The study focused on workers who were recovering from rotator cuff repairs and then compared outcomes from those who were prescribed traditional PT with those who had both PT and telerehab. Telerehab simply consisted of PT sessions that were delivered via a smartphone.
“In general, patients covered under workers’ comp typically have poorer outcomes than those covered by private insurers,” said Sean Kinsman, DPT, head of clinical services at Trainer Rx, a telerehab platform in the U.S. “The most common cause of delays are medical authorization approvals. When treatment is delayed—especially after a surgical repair—patients often experience a permanent reduction in their physical ability with greater stiffness and pain, increasing their risk for re-operations.”
The study was run by Lesley Anderson, MD, an orthopedic surgeon in California, and supported by Trainer Rx. Overall, Anderson wanted to determine whether integrating telerehab into PT programs could improve patient outcomes.
Dr. Anderson and her team found that patients who were part of the telerehab program returned to modified duty 10 weeks earlier than their counterparts. Additionally, patients ready for full-time work returned to work seven weeks earlier.
The results indicate that those who had telerehab in their sessions regained range of motion and strength faster, and when it came to pain relief, those who accessed customized PT sessions online experienced a 46 percent decrease in pain.
Another result that surprised Kinsman was how engaged patients were while using telerehab.
“Despite delays in medical authorization, these patients continued to access their telerehab platform independently,” Kinsman said. “They appear more motivated to improve their personal health outcomes when given the autonomy of an online program.”

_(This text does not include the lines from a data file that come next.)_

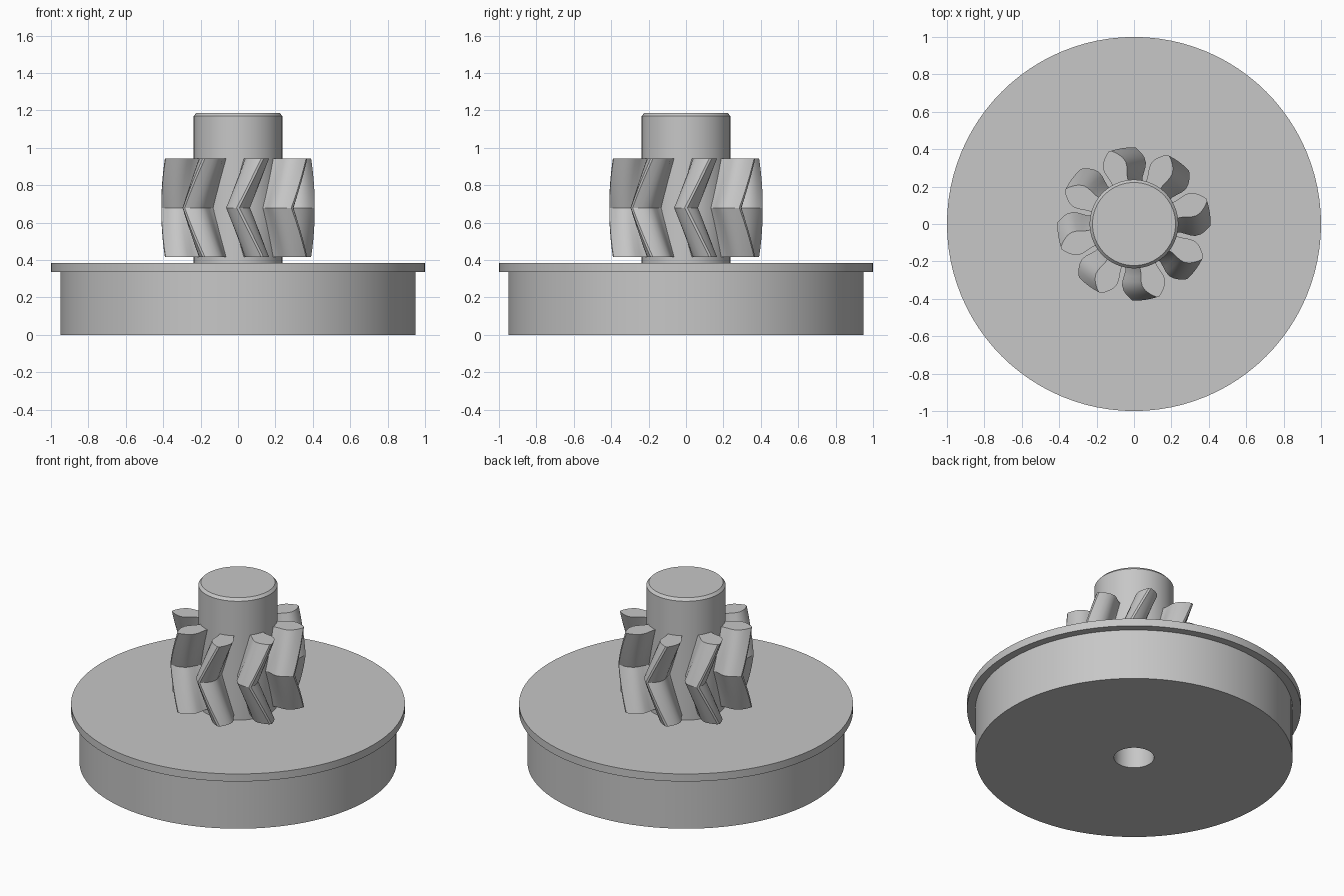
import bpy
import bmesh
from math import cos, sin, pi, radians

cube = bpy.data.objects.get("Cube")
if cube:
    bpy.data.objects.remove(cube, do_unlink=True)

grey = bpy.data.materials.new("plain grey")
grey.use_nodes = True
colour = (0.57, 0.57, 0.57, 1)
grey.diffuse_color = colour
grey.node_tree.nodes["Principled BSDF"].inputs["Base Color"].default_value = colour


def finish(name, bm):
    bmesh.ops.remove_doubles(bm, verts=bm.verts, dist=0.00001)
    bmesh.ops.recalc_face_normals(bm, faces=bm.faces)
    mesh = bpy.data.meshes.new(name)
    bm.to_mesh(mesh)
    bm.free()
    obj = bpy.data.objects.new(name, mesh)
    bpy.context.collection.objects.link(obj)
    mesh.materials.append(grey)
    bpy.ops.object.select_all(action='DESELECT')
    obj.select_set(True)
    bpy.context.view_layer.objects.active = obj
    bpy.ops.object.shade_smooth_by_angle(angle=radians(30))
    return obj


def lathe(name, profile, closed=False, steps=96):
    """Spin a (radius, height) profile around the z axis."""
    bm = bmesh.new()
    verts = [bm.verts.new((r, 0, z)) for r, z in profile]
    edges = [bm.edges.new(pair) for pair in zip(verts, verts[1:])]
    if closed:
        edges.append(bm.edges.new((verts[-1], verts[0])))
    bmesh.ops.spin(bm, geom=verts + edges, cent=(0, 0, 0), axis=(0, 0, 1),
                   angle=2 * pi, steps=steps, use_duplicate=False)
    return finish(name, bm)


# Flanged wheel with a central bore
bore = 0.12
base_top = 0.385
lathe("flanged_wheel", [(bore, 0), (0.95, 0), (0.95, 0.335), (1, 0.335),
                        (1, base_top), (bore, base_top)], closed=True)

# Chamfered shaft, bored from below
lathe("shaft", [(0, 0.9), (bore, 0.9), (bore, base_top), (0.237, base_top),
                (0.237, 1.17), (0.222, 1.187), (0, 1.187)])

# Herringbone pinion teeth: undercut flank as (radius, half width)
flank = [(0.225, 0.045), (0.25, 0.045), (0.28, 0.053), (0.31, 0.062), (0.335, 0.064),
         (0.36, 0.056), (0.38, 0.041), (0.398, 0.022), (0.41, 0.007)]
section = [(r, -w) for r, w in flank] + [(r, w) for r, w in reversed(flank)]
bottom, top, twist, layers, teeth = 0.416, 0.942, radians(18.5), 16, 8

bm = bmesh.new()
for tooth in range(teeth):
    rings = []
    for layer in range(layers + 1):
        t = layer / layers
        angle = tooth * 2 * pi / teeth + twist * abs(2 * t - 1)
        z = bottom + (top - bottom) * t
        ring = []
        for r, w in section:
            a = angle + w / r
            ring.append(bm.verts.new((r * cos(a), r * sin(a), z)))
        rings.append(ring)
    bm.faces.new(rings[0])
    bm.faces.new(rings[-1])
    for low, high in zip(rings, rings[1:]):
        for i in range(len(section)):
            bm.faces.new((low[i - 1], low[i], high[i], high[i - 1]))
finish("herringbone_teeth", bm)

The researchers involved in this study hope telerehab can further impact PT sessions in the future and cut costs exponentially.
“Identifying non-medication options is key to decreasing costs for companies offering workers comp programs,” noted Mike Oberlander, MD, founder and medical director for Trainer Rx. “The cost of standard PT sessions often rises to as much as $4,000 per employee, while telerehab platforms such as Trainer Rx, can cost less than $150 for the full episode of care. As companies look for new avenues to help injured employees return to work sooner, more will include digital health tools into workers comp programs,” he said.